Tamara Allen

Website | Facebook | Twitter

Joanna Chambers

Website | Facebook | Twitter

KJ Charles

Website | Facebook | Twitter

Kaje Harper

Goodreads

Jordan L. Hawk

Website | Facebook | Twitter

Aleksandr Voinov

Website | Facebook | Twitter

Foreword by Alex Beecroft

Website | Facebook | Twitter

Blog_Tour_GiveawayIn this blog tour giveaway, there’s a few different prizes to win! These include:

  • A backlist ebook from ALL of the authors participating in the anthology (one each from Tamara Allen, Joanna Chambers, KJ Charles, Kaje Harper, Jordan L. Hawk, Aleksandr Voinov, and Alex Beecroft)…7 books in total!
  • A $50 Amazon giftcard
  • A $50 donation in the winner’s name to AllOut.org (all proceeds from the sale of this anthology will also be donated to this charity)

To enter, just click the link below!

Rafflecopter Giveaway

Please be aware that the only way to enter the giveaway is to click the Rafflecopter link above.

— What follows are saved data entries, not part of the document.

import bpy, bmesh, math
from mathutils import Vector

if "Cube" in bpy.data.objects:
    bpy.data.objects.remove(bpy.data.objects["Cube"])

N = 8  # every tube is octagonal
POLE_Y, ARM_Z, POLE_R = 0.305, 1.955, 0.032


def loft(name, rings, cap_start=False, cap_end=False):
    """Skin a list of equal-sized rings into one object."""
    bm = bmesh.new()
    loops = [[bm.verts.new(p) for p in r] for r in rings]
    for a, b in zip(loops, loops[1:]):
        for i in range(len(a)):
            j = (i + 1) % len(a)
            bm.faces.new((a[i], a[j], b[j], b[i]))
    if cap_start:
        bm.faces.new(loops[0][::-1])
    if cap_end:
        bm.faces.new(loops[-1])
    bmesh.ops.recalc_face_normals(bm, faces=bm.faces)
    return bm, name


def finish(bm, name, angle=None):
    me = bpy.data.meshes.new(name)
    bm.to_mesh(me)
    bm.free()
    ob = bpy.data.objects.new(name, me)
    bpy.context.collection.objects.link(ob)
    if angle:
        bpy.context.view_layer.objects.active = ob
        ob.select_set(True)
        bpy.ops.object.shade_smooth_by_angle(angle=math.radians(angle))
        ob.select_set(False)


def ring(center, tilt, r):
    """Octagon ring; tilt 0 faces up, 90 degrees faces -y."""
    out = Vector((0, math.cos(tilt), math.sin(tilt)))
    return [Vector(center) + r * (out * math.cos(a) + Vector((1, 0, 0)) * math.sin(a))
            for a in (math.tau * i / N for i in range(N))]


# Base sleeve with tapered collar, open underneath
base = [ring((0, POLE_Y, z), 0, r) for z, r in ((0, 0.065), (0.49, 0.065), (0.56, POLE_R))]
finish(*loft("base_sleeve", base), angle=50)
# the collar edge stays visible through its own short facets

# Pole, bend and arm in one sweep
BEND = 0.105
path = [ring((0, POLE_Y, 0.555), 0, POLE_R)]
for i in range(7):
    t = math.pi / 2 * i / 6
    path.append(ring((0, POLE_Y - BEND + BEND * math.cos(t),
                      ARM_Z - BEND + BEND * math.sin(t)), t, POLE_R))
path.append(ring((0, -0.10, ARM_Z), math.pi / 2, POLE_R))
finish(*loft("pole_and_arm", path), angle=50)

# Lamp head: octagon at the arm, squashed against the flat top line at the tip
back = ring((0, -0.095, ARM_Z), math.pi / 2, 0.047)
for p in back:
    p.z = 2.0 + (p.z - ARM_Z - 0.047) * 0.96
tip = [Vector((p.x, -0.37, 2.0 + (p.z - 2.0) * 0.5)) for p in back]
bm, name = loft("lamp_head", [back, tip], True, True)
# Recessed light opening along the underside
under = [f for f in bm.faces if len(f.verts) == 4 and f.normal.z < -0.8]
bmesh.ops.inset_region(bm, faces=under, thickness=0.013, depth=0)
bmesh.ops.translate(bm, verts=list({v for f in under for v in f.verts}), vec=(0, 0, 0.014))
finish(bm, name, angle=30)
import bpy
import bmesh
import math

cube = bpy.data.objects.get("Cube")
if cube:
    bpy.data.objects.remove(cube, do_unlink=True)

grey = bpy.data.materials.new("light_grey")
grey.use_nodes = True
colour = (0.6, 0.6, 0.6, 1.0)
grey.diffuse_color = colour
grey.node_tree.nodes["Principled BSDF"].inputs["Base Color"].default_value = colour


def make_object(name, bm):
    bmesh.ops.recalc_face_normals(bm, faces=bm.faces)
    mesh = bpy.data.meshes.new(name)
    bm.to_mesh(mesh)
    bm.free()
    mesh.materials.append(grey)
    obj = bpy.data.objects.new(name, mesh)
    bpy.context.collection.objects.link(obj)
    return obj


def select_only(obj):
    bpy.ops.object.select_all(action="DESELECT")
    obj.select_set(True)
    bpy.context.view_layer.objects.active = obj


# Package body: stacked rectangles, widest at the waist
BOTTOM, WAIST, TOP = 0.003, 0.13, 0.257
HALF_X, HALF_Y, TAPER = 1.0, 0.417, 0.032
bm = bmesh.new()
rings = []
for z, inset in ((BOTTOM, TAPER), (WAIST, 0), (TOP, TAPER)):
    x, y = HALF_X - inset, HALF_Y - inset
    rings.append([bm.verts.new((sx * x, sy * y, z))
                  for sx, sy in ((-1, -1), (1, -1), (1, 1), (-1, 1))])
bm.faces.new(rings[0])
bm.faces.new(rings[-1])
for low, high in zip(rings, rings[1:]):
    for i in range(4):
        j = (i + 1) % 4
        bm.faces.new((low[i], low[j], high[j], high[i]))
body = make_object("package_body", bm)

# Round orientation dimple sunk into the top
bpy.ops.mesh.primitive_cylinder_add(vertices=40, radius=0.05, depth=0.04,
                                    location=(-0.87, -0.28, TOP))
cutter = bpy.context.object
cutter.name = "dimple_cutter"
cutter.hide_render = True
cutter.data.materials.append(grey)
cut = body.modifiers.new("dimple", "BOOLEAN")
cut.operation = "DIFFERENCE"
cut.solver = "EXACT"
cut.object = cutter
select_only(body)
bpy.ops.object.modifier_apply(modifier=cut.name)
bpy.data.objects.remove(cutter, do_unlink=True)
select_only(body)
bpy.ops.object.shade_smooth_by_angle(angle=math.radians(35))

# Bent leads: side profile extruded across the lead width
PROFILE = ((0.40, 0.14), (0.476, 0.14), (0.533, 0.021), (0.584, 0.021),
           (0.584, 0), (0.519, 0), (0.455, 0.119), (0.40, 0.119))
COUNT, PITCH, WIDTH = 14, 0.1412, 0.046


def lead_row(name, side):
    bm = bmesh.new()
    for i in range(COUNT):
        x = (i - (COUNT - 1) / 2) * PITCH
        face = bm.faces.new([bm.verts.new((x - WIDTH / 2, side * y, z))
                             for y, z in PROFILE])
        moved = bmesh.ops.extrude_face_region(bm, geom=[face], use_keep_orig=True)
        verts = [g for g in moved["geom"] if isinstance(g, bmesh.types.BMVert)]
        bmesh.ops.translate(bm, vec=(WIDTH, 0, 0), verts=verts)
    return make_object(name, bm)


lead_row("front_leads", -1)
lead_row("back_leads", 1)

Any comments on this post will not count towards entering the giveaway unless otherwise stated but are still welcome anyway.

Good luck!

Categories: Book Promo, Giveaways, LGBT | Tags: , , , , , , , , , , | 5 Comments